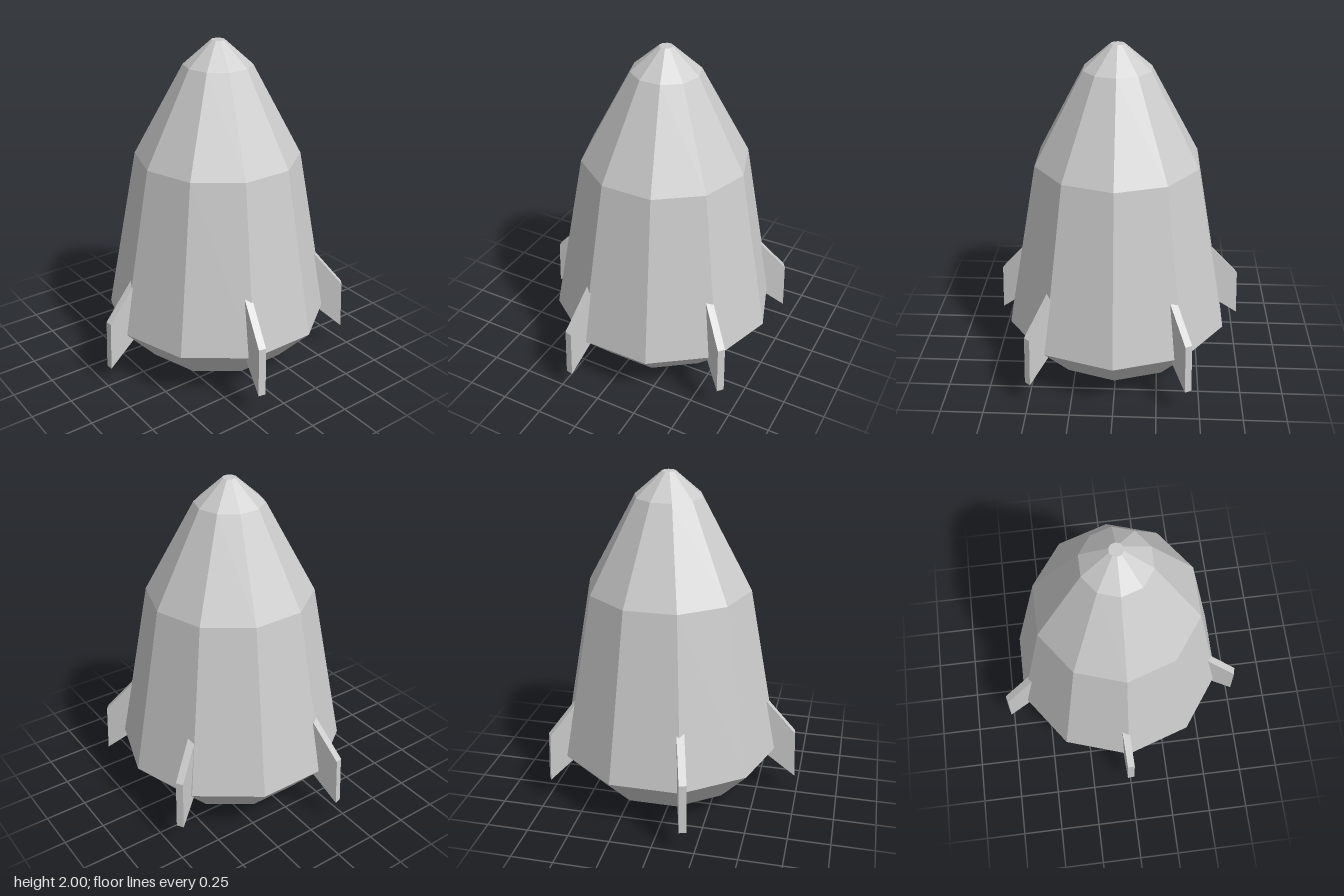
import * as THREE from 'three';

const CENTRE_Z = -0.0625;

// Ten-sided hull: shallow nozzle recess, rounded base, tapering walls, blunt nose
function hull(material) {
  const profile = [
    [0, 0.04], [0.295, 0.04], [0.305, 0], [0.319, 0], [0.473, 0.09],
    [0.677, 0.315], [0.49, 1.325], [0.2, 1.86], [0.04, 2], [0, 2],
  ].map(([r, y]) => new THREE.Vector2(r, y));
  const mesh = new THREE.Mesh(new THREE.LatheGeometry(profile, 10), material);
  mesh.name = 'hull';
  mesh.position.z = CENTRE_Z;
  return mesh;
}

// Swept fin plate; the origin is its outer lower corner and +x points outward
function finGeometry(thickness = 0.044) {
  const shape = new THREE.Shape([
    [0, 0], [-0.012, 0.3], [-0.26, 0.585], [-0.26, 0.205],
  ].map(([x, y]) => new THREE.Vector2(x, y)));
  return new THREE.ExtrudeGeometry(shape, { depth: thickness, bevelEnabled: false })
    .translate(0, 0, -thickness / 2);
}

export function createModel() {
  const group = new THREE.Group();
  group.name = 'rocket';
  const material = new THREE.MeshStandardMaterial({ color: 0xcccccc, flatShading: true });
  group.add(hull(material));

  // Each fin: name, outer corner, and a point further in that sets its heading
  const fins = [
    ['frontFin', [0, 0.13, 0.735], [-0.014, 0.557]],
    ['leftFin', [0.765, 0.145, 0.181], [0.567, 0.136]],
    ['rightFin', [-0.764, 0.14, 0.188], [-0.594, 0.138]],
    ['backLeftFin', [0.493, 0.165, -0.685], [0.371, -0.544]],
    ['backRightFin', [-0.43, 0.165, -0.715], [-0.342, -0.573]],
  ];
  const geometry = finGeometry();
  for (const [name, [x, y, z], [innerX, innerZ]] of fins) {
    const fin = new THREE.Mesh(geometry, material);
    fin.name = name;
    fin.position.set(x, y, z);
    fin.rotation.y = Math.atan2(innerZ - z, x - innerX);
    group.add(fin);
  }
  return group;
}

◇ ◇ ◇ ◇

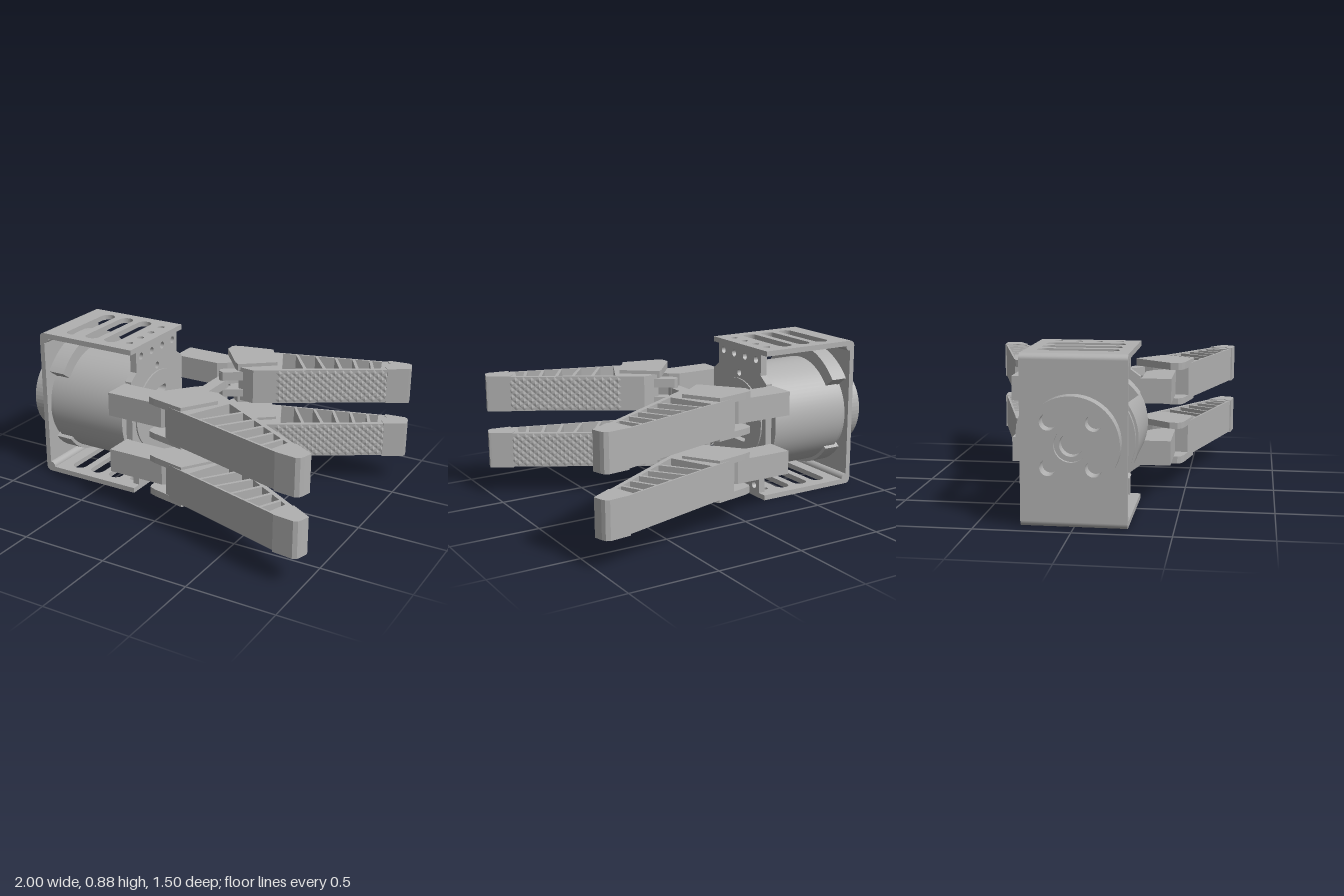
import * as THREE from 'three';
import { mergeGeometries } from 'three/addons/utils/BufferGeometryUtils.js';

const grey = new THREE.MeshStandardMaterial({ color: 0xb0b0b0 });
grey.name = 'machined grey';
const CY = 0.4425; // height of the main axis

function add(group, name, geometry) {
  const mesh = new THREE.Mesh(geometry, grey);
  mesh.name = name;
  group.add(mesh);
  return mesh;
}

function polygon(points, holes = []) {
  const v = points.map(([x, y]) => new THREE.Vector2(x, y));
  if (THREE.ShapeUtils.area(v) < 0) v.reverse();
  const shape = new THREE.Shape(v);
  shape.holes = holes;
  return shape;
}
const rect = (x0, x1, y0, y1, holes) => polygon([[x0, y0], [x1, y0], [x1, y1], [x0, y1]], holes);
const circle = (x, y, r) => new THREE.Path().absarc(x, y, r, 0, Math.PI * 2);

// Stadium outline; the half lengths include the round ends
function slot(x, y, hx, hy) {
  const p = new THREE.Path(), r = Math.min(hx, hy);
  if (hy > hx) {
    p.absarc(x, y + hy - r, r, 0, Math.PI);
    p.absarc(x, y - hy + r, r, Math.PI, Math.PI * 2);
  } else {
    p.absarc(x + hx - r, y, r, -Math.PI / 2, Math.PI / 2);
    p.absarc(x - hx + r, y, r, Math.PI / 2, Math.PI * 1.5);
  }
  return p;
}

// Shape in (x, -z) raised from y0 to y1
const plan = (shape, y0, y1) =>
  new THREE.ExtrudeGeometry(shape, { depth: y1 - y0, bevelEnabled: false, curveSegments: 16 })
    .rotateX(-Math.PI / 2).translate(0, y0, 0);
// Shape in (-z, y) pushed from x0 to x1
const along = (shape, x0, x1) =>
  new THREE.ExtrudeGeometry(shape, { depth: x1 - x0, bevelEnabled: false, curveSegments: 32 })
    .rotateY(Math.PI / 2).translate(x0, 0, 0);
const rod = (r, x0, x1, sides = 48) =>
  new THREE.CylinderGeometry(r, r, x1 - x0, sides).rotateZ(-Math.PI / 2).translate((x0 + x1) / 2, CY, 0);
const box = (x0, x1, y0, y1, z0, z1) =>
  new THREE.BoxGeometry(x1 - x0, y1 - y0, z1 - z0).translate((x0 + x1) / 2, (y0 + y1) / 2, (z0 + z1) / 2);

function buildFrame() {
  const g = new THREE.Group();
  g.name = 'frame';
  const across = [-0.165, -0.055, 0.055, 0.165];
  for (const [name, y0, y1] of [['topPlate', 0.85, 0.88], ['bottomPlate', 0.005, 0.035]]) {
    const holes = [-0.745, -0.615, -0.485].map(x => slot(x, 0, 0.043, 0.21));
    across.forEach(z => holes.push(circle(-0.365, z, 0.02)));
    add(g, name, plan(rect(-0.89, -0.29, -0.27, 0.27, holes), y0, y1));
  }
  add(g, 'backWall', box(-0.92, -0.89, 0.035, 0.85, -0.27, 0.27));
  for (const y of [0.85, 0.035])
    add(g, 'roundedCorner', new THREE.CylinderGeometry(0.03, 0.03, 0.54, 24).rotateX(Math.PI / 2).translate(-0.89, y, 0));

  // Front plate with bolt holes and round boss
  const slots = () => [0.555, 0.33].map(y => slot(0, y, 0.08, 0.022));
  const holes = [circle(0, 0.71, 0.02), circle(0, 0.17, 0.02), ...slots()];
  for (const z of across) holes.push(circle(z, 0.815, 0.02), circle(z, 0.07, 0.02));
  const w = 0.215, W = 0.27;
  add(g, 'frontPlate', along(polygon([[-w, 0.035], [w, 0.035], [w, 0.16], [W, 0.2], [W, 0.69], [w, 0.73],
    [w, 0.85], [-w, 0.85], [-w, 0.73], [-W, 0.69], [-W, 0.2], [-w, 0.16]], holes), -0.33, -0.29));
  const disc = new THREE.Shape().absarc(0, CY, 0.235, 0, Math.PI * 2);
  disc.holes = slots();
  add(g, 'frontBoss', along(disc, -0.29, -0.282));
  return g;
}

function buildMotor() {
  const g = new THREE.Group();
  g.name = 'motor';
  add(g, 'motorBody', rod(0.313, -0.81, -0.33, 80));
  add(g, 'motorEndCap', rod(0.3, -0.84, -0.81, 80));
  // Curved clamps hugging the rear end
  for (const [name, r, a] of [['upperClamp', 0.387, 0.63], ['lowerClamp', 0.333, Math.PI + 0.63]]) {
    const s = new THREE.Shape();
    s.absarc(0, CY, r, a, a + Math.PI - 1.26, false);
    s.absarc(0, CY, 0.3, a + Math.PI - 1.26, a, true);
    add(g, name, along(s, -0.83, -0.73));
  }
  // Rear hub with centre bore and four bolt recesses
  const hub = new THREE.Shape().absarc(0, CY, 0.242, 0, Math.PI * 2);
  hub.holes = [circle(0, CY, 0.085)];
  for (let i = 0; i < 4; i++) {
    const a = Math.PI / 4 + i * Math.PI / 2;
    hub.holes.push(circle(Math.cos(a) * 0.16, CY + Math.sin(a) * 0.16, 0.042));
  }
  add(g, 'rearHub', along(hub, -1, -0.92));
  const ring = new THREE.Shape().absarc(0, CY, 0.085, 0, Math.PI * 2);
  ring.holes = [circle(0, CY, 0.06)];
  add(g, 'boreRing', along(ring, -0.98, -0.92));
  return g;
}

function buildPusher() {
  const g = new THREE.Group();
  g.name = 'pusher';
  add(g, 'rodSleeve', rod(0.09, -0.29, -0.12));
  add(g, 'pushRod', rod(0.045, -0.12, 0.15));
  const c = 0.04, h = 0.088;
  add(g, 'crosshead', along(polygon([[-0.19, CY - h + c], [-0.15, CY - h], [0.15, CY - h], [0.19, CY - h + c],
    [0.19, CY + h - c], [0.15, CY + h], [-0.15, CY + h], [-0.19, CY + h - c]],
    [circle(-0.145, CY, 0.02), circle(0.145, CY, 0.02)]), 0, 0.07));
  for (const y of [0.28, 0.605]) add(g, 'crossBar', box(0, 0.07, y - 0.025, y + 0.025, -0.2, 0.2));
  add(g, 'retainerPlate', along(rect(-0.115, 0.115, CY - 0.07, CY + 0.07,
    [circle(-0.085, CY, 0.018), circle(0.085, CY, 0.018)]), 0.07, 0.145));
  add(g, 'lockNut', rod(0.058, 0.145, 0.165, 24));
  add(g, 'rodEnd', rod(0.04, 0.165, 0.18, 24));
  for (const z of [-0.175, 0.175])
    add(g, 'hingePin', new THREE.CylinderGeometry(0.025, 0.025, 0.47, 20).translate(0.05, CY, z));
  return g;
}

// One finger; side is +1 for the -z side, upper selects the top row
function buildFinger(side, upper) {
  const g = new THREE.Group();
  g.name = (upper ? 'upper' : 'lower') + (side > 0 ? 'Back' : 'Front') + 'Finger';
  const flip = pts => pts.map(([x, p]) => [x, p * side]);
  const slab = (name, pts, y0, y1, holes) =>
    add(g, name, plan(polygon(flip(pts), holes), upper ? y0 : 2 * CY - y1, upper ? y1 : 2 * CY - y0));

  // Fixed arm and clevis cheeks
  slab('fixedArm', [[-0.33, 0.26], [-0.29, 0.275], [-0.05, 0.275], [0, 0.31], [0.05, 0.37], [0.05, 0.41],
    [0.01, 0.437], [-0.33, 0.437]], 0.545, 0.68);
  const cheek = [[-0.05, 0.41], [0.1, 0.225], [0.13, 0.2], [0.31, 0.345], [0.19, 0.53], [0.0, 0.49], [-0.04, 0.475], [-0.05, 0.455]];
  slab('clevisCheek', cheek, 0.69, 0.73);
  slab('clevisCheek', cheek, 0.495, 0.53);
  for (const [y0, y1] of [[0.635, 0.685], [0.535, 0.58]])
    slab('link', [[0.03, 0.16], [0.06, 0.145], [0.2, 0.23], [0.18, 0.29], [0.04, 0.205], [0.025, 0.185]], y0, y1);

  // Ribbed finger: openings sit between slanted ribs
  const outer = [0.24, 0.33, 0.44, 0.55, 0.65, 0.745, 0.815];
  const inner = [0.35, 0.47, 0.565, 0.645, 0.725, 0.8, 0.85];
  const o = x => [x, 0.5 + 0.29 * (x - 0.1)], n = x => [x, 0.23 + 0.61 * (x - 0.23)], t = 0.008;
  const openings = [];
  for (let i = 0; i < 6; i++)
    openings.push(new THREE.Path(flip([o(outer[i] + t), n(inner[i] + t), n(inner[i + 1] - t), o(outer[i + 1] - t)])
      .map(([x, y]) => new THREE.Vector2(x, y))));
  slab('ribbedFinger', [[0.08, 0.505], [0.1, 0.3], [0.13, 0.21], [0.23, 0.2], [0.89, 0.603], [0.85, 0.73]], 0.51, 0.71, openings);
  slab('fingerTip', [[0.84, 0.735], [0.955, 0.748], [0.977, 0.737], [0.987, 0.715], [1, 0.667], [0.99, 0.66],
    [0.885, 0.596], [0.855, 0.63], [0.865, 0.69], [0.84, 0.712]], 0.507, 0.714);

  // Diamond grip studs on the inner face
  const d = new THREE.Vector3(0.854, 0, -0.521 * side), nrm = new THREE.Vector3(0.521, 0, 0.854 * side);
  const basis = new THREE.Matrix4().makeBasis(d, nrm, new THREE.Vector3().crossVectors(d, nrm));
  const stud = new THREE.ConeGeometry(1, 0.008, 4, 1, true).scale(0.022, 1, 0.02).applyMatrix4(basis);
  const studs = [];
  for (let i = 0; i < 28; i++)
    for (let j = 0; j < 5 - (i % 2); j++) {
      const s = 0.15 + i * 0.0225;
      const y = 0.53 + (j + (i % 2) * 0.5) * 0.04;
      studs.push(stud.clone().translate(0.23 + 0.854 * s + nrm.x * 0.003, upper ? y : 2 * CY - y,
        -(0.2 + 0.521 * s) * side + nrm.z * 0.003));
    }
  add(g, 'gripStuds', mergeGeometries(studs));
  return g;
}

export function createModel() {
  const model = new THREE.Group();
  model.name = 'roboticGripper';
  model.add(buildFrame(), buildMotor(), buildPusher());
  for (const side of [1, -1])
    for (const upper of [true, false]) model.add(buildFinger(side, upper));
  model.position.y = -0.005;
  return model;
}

◇ ◇ ◇ ◇

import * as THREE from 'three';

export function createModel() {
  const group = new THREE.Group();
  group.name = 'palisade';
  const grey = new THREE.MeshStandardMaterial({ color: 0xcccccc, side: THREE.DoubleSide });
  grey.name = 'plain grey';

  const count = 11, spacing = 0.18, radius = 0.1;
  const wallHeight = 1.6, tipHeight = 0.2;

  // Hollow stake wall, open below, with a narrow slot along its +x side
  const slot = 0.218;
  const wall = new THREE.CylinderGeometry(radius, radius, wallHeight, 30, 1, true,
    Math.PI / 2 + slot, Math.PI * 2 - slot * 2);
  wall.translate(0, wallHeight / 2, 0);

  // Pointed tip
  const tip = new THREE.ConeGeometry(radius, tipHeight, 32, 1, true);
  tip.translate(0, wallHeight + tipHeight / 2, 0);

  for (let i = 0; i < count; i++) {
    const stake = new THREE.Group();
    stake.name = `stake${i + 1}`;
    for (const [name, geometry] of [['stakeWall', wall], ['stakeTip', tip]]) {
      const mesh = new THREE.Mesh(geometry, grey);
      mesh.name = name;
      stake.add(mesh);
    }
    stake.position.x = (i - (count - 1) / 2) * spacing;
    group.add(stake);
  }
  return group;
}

◇ ◇ ◇ ◇

Goal of the exercise: Consider the entries above and return each line with the string "innerX".

Solution to the exercise:
  for (const [name, [x, y, z], [innerX, innerZ]] of fins) {
    fin.rotation.y = Math.atan2(innerZ - z, x - innerX);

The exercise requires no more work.